I'm deeply disappointed the House Republican leadership has decided to let the Farm Bill lapse. The House Agriculture Committee and Full U.S. Senate have both passed bipartisan legislation to reauthorize critical expiring farm programs, like pest detection, research and marketing programs that I helped get included in the last bill and that greatly benefit Central Coast farmers and ranchers. The time is now to pass comprehensive legislation that will continue and improve these important programs and provide certainty for our local agriculture industry. Everyone knows we must update the current law in order to better support rural economic development, nutrition programs, as well as critical conservation initiatives. But that can't happen if the leadership in the House refuses to even bring a Farm Bill up for a vote. This is about creating jobs and moving our agriculture economy forward. We need a good Farm Bill and we need it now."
The Senate approved a bipartisan Farm Bill in June, and despite the House Agriculture Committee having also passed bipartisan legislation, it has not been brought to the floor for debate, marking the first time in nearly fifty years that a Farm Bill passed by the Agriculture Committee will not be considered by the full House of Representatives.
September 30th marks the expiration of the current Farm Bill and along with it, the funds that support important fruit and vegetable programs, like pest and disease management, research, and marketing. A recent opinion piece by the California Farm Bureau highlights the importance of Farm Bill programs to California farmers and ranchers and why they should not be allowed to expire.

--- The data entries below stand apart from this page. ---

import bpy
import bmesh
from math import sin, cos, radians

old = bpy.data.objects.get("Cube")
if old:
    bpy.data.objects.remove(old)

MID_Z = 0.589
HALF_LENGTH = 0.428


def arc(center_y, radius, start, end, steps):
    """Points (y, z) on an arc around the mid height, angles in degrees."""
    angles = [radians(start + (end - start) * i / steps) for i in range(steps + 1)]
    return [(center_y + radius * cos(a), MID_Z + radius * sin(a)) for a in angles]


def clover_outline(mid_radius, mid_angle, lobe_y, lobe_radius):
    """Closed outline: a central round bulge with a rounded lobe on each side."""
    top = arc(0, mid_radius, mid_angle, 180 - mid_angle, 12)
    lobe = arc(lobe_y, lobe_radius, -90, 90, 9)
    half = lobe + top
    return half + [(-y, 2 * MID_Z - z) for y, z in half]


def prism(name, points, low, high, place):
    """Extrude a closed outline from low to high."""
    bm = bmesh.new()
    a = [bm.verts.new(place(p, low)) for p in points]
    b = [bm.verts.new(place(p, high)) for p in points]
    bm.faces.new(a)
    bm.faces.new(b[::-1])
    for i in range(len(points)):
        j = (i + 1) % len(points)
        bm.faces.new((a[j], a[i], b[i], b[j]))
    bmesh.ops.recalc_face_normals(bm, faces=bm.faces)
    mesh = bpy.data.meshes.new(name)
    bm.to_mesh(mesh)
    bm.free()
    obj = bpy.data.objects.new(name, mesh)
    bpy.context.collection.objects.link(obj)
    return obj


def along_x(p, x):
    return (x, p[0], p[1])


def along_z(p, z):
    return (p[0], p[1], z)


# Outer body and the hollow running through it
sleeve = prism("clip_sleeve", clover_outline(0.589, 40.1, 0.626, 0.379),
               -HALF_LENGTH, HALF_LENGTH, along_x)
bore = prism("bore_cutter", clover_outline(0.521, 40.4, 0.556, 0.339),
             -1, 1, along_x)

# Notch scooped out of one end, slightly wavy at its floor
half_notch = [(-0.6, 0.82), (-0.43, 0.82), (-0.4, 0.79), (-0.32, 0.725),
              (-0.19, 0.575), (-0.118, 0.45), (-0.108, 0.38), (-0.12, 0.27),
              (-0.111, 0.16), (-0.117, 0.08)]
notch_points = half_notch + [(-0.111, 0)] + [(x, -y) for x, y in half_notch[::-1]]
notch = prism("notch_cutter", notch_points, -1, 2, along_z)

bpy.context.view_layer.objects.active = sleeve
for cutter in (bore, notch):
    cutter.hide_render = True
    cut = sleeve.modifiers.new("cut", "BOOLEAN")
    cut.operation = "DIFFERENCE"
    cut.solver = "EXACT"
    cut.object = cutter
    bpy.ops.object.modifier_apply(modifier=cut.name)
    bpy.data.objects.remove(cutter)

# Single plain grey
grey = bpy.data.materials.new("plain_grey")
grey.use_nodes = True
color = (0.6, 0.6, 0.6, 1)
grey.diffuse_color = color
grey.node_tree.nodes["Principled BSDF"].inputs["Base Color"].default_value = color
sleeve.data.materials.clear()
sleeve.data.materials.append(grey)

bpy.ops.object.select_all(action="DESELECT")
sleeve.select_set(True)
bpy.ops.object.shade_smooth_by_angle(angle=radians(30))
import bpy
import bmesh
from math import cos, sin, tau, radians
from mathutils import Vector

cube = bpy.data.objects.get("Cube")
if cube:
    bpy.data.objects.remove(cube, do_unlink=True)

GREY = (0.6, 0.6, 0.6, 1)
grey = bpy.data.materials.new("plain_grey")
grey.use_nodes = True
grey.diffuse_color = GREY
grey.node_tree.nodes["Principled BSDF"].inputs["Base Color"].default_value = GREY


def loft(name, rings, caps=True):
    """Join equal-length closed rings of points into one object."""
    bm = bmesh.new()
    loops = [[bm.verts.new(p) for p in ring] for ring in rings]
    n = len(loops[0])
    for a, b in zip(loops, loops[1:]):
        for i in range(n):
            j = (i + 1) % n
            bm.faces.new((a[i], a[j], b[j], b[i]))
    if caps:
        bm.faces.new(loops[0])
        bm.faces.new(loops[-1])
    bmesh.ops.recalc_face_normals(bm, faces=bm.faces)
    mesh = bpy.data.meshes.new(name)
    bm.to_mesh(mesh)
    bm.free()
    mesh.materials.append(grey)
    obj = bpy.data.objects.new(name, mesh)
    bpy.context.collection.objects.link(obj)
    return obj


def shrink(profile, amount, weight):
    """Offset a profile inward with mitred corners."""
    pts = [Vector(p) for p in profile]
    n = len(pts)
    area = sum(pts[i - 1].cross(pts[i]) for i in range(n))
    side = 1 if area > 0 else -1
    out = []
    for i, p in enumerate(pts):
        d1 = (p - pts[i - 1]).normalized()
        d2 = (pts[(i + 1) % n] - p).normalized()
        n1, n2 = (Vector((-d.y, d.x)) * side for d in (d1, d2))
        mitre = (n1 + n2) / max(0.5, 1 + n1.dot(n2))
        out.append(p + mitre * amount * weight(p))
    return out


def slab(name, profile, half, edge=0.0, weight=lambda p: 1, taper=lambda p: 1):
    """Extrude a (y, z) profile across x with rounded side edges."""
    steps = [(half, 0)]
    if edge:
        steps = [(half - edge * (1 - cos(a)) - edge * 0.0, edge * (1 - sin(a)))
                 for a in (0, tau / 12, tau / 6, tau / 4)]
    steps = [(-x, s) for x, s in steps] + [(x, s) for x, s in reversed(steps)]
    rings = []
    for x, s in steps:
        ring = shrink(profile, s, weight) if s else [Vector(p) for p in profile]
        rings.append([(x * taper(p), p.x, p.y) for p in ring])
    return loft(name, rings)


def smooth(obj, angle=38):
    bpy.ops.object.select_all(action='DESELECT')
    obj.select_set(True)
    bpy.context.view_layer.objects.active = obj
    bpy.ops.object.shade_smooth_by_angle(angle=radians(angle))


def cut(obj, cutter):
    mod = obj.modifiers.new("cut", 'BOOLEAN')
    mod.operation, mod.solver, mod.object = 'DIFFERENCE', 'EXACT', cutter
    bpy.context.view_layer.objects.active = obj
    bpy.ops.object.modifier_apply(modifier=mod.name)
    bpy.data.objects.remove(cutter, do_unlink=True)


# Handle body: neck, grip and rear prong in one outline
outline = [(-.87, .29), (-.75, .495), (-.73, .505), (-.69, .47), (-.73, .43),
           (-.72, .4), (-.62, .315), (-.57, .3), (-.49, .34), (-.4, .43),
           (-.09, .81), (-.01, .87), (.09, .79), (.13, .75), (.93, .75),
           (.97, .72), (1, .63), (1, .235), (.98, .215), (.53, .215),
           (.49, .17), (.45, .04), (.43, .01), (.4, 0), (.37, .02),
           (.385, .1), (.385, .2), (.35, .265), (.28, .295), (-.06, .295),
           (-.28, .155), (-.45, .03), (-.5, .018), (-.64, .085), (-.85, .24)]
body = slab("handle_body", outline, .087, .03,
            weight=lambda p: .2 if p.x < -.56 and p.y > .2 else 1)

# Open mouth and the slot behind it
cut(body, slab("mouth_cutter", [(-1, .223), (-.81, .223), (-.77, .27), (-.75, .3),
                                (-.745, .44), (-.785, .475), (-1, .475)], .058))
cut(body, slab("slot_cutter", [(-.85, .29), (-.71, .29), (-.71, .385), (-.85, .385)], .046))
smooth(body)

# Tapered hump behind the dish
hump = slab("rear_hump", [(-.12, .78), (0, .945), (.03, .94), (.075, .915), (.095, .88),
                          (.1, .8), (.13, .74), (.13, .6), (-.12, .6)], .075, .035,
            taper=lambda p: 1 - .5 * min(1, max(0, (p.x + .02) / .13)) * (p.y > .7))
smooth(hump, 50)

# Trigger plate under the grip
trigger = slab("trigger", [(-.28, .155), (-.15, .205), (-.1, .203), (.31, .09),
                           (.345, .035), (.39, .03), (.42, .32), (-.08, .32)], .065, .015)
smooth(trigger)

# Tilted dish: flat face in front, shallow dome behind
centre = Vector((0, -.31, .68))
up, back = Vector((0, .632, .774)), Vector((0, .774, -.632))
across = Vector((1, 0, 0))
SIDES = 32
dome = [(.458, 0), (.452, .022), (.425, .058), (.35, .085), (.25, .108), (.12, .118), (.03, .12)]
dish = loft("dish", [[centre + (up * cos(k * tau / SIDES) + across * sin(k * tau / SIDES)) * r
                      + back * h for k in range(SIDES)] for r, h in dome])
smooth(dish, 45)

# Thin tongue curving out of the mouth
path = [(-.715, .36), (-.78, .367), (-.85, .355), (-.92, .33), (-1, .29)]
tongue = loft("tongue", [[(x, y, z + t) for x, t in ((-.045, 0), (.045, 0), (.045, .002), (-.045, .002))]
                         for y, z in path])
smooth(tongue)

Capps has signed a petition on the House floor to force an immediate debate on the Farm Bill, and also sent a bipartisan letter to the Speaker asking him to bring the measure up for a vote before the current law expires.